Young 1ove is now partnering with the Government of Botswana, the Big Bang Philanthropy group, Grand Challenges Canada, and Grand Challenges Africa to incorporate lessons from both the Kenya and Botswana trials
by Jennifer Opare-Kumi
“Sugar daddy” relationships put Botswana’s young girls at risk
According to the Botswana AIDS Impact Survey (IV), nearly 45% of forty-year-old men are infected with HIV and a Young 1ove survey revealed that 90% of young people are unaware of the risks of older partners. Young girls enter relationships with older partners thinking they are “safer” because they are older and “mature.” However, in reality these “sugar daddy”, “blesser” or “dadzie” relationships are risky.
Evidence from Kenya inspires “no sugar” classes in Botswana
The HIV prevention intervention (currently named “Zones”, previously “No Sugar”) addresses this information gap and ensures that students have access to proven life-saving information. The Young 1ove founding team was inspired after reading a paper by economist Pascaline Dupas on a 2003-2005 randomized trial in Kenya that sought to teach school girls the HIV risks associated with older partners. The impact of the study was impressive --- girls were 28% less likely to become pregnant, a proxy used for unprotected sex and HIV. The founding team seized the opportunity take this research off the shelf to deliver this proven life-saving information to the Batswana youth.
In 2015, after generating considerable buy-in through piloting the “no sugar” classes; the Young 1ove team partnered with the Ministry of Basic Education, the University of Botswana, Botswana-Baylor Children’s Clinical Center of Excellence, and J-PAL to deliver its “no sugar” classes and to conduct the second randomized trial to confirm if the program worked in the Botswana context. The randomized trial included 42,000 students in Botswana.
Research and assessments show promise
The study generated a wealth of evidence that the organization has committed to actively incorporate and test to contextually improve the program. There was a reduction in the main measure of pregnancy similar to the Kenya trial. However, the results also indicated that further adaptation was required before scale. For example, the organization learned that the youth delivery model was more effective than teacher model and that the “sugar daddies” were younger than expected. Young 1ove is currently adapting the program using a rapid iteration and testing technique called Rapid Impact Assessments (RIA), which fuses best practices across product design, A/B testing and impact evaluation to determine the best adaptations for scale.

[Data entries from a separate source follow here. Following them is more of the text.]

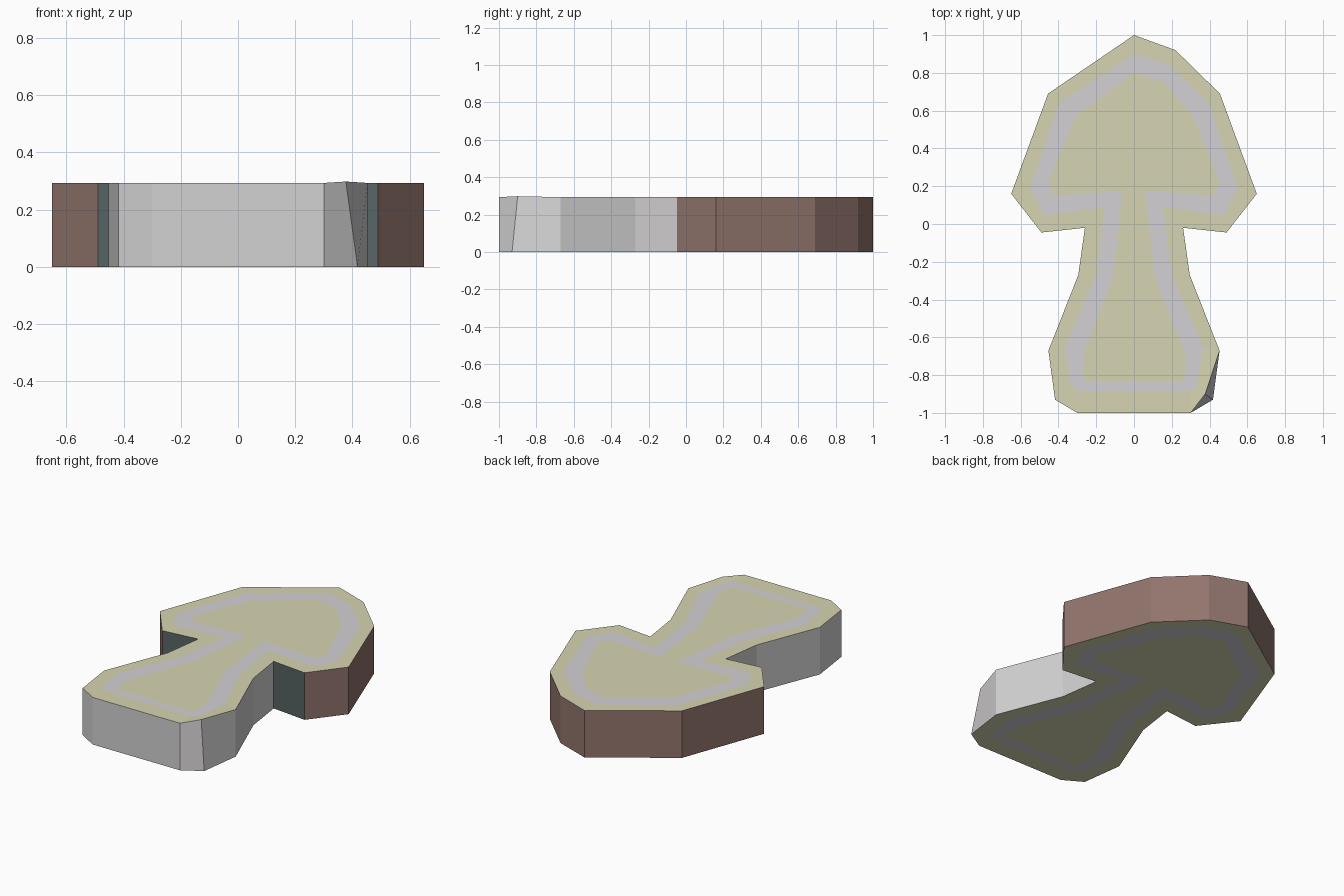
import bpy, bmesh

if "Cube" in bpy.data.objects:
    bpy.data.objects.remove(bpy.data.objects["Cube"])

HEIGHT = 0.293

def material(name, rgb):
    m = bpy.data.materials.new(name)
    lin = [(c / 255 / 12.92 if c < 11 else ((c / 255 + 0.055) / 1.055) ** 2.4) for c in rgb]
    m.diffuse_color = (*lin, 1)
    m.use_nodes = True
    m.node_tree.nodes["Principled BSDF"].inputs["Base Color"].default_value = m.diffuse_color
    return m

mats = [material("pale_yellow", (214, 213, 178)),
        material("lilac_grey", (211, 209, 213)),
        material("stem_grey", (212, 210, 211)),
        material("cap_brown", (146, 117, 109)),
        material("gill_teal", (88, 101, 101))]
FACE, STRIPE, STEM, CAP, GILL = range(5)

# Right half of the silhouette, and of the outer and inner edge of the stripe
silhouette = [(0, 1), (.22, .92), (.455, .69), (.65, .16), (.49, -.045),
              (.26, -.02), (.295, -.27), (.453, -.67), (.418, -.93), (.3, -1)]
stripe_out = [(0, .9), (.19, .84), (.395, .64), (.55, .19), (.475, .045),
              (.155, .09), (.2, -.27), (.365, -.65), (.335, -.85), (.3, -.885)]
stripe_in = [(0, .8), (.155, .755), (.31, .57), (.455, .22), (.42, .15),
             (.06, .175), (.11, -.28), (.27, -.69), (.27, -.8), (.26, -.83)]

def mirrored(half):
    """Closed clockwise loop; the upper left cap edge is straight."""
    left = [(-x, y) for x, y in half[1:]]
    x, y = left[1]
    left[0] = (x / 2, (y + half[0][1]) / 2)
    return half + left[::-1]

loops = [mirrored(h) for h in (silhouette, stripe_out, stripe_in)]
n = len(loops[0])
bm = bmesh.new()

def face(verts, mat):
    bm.faces.new(verts).material_index = mat

def decorated_side(z):
    """Flat side with border, stripe and centre; returns the border loop."""
    rings = [[bm.verts.new((x, y, z)) for x, y in lp] for lp in loops]
    for r, mat in ((0, FACE), (1, STRIPE)):
        a, b = rings[r], rings[r + 1]
        for i in range(n):
            j = (i + 1) % n
            face((a[i], a[j], b[j], b[i]), mat)
    face(rings[2], FACE)
    return rings[0]

top, bottom = decorated_side(HEIGHT), decorated_side(0)

# Pinched upper corner of the stem
top[8].co = (.377, -.9, HEIGHT + .005)

# Walls: cap, underside of cap, stem
for i in range(n):
    j = (i + 1) % n
    k = min(i, n - 1 - i)
    mat = CAP if k < 4 else GILL if k == 4 else STEM
    face((top[i], top[j], bottom[j], bottom[i]), mat)

bmesh.ops.recalc_face_normals(bm, faces=bm.faces)
bmesh.ops.triangulate(bm, faces=[f for f in bm.faces if len(f.verts) > 4])
me = bpy.data.meshes.new("mushroom_block")
bm.to_mesh(me)
bm.free()
for m in mats:
    me.materials.append(m)
bpy.context.collection.objects.link(bpy.data.objects.new("mushroom_block", me))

“No sugar” spurs partnerships, collaborations and scale
Young 1ove is now partnering with the Government of Botswana, the Big Bang Philanthropy group, Grand Challenges Canada, and Grand Challenges Africa to incorporate lessons from both the Kenya and Botswana trials. The goal remains the same: to encourage young people to avoid older partner relationships and to safely date each other. Young 1ove plans to determine the impact of the program on HIV/STIs directly in addition to pregnancy. If the results are found to be impactful, the optimized program will be scaled up in Botswana and beyond.
In a nutshell….
Young 1ove’s evidence-informed success is hinged on its diverse and multifaceted partnerships with funders, implementers, researchers and policy makers. As the Young 1ove story unfolds, the emerging themes are clear: (1) scour the academic literature (2) adapt the evidence for the context (3) test rigorously (4) scale with partners and (5) radiate lessons for the greatest good.
Young 1ove is a youth-driven grassroots non-governmental organisation founded by Moitshepi Matsheng and Noam Angrist . Young 1ove translates academic evidence into high-impact health and education programs delivered by the youth for the youth.
Jennifer Opare-Kumi was the former Research and Program Manager at Young 1ove. She is currently a DPhil student at the university of Oxford. Her research projects and interests are in the education and mental health of youth in the Global South.